▶ [REQUIREMENT]:
Write out the listing exactly, dropping any picture it contains.

------------------------

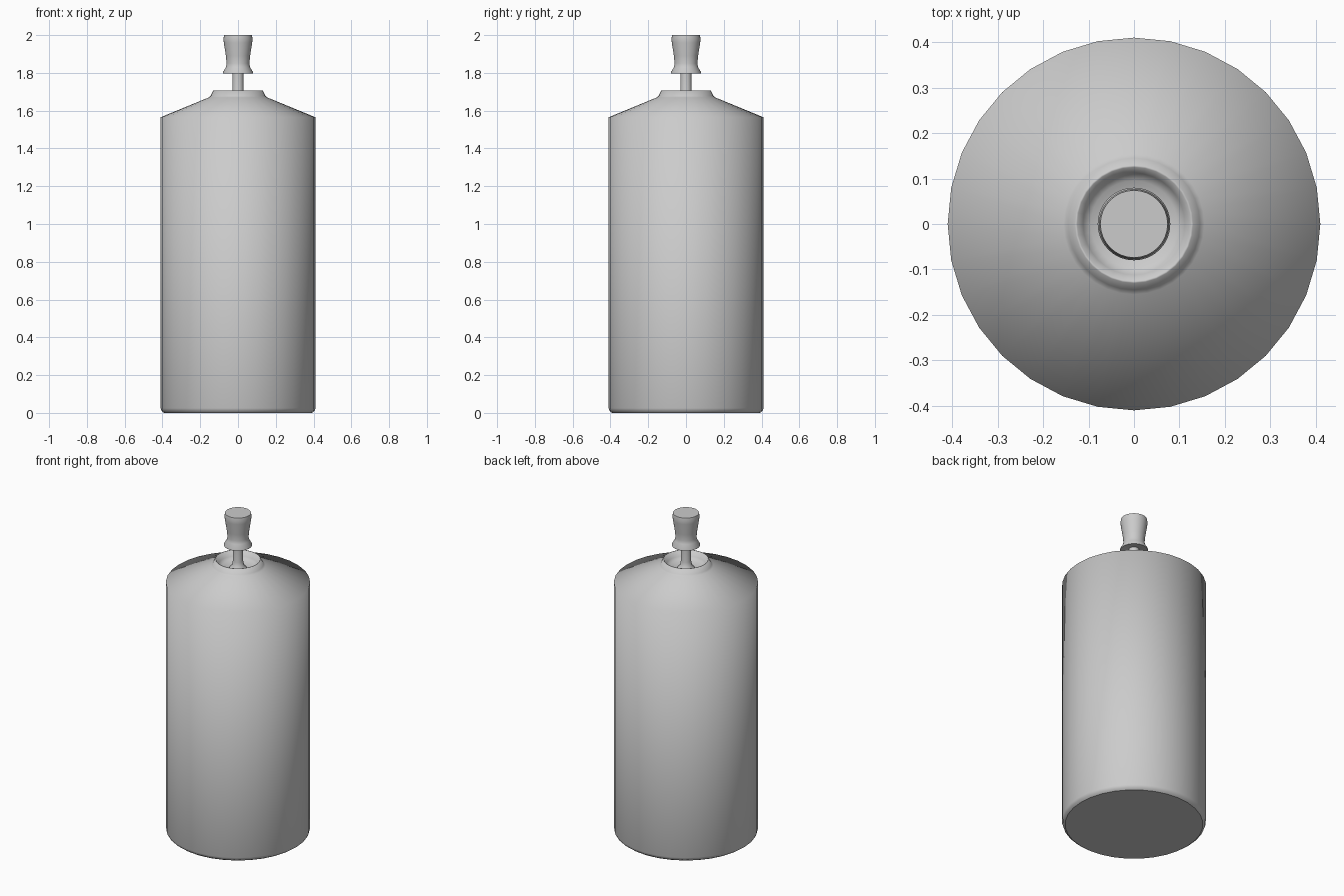
import bpy, bmesh, math

if "Cube" in bpy.data.objects:
    bpy.data.objects.remove(bpy.data.objects["Cube"])

def lathe(name, profile, sides=32, angle=72):
    """Revolve (radius, z) points around z; close both ends with flat caps."""
    bm = bmesh.new()
    rings = [[bm.verts.new((r * math.cos(2 * math.pi * i / sides),
                            r * math.sin(2 * math.pi * i / sides), z))
              for i in range(sides)] for r, z in profile]
    for a, b in zip(rings, rings[1:]):
        for i in range(sides):
            j = (i + 1) % sides
            bm.faces.new((a[i], a[j], b[j], b[i])).smooth = True
    bm.faces.new(rings[0][::-1])
    bm.faces.new(rings[-1])
    bm.normal_update()
    for e in bm.edges:
        if len(e.link_faces) == 2:
            e.smooth = e.calc_face_angle(0) < math.radians(angle)
    mesh = bpy.data.meshes.new(name)
    bm.to_mesh(mesh)
    bm.free()
    obj = bpy.data.objects.new(name, mesh)
    bpy.context.collection.objects.link(obj)
    return obj

# Bottle: chamfered base, straight wall, sloped shoulder, short neck with a dished top
lathe("bottle_body", [
    (0.392, 0.0), (0.405, 0.01), (0.41, 0.025), (0.41, 1.565),
    (0.155, 1.67), (0.145, 1.678), (0.13, 1.708),
    (0.125, 1.708), (0.112, 1.675), (0.095, 1.66), (0.04, 1.655)])

# Stem: flared foot rising out of the dish
lathe("stem", [(0.05, 1.655), (0.036, 1.67), (0.029, 1.70), (0.029, 1.81)])

# Knob: flared skirt, narrow waist, widening to a flat top
lathe("knob", [
    (0.028, 1.805), (0.08, 1.797), (0.08, 1.803), (0.064, 1.83),
    (0.06, 1.85), (0.064, 1.89), (0.075, 1.96), (0.077, 1.98), (0.074, 2.0)])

------------------------

▶ [RESULT OF THE EXERCISE]:
import bpy, bmesh, math

if "Cube" in bpy.data.objects:
    bpy.data.objects.remove(bpy.data.objects["Cube"])

def lathe(name, profile, sides=32, angle=72):
    """Revolve (radius, z) points around z; close both ends with flat caps."""
    bm = bmesh.new()
    rings = [[bm.verts.new((r * math.cos(2 * math.pi * i / sides),
                            r * math.sin(2 * math.pi * i / sides), z))
              for i in range(sides)] for r, z in profile]
    for a, b in zip(rings, rings[1:]):
        for i in range(sides):
            j = (i + 1) % sides
            bm.faces.new((a[i], a[j], b[j], b[i])).smooth = True
    bm.faces.new(rings[0][::-1])
    bm.faces.new(rings[-1])
    bm.normal_update()
    for e in bm.edges:
        if len(e.link_faces) == 2:
            e.smooth = e.calc_face_angle(0) < math.radians(angle)
    mesh = bpy.data.meshes.new(name)
    bm.to_mesh(mesh)
    bm.free()
    obj = bpy.data.objects.new(name, mesh)
    bpy.context.collection.objects.link(obj)
    return obj

# Bottle: chamfered base, straight wall, sloped shoulder, short neck with a dished top
lathe("bottle_body", [
    (0.392, 0.0), (0.405, 0.01), (0.41, 0.025), (0.41, 1.565),
    (0.155, 1.67), (0.145, 1.678), (0.13, 1.708),
    (0.125, 1.708), (0.112, 1.675), (0.095, 1.66), (0.04, 1.655)])

# Stem: flared foot rising out of the dish
lathe("stem", [(0.05, 1.655), (0.036, 1.67), (0.029, 1.70), (0.029, 1.81)])

# Knob: flared skirt, narrow waist, widening to a flat top
lathe("knob", [
    (0.028, 1.805), (0.08, 1.797), (0.08, 1.803), (0.064, 1.83),
    (0.06, 1.85), (0.064, 1.89), (0.075, 1.96), (0.077, 1.98), (0.074, 2.0)])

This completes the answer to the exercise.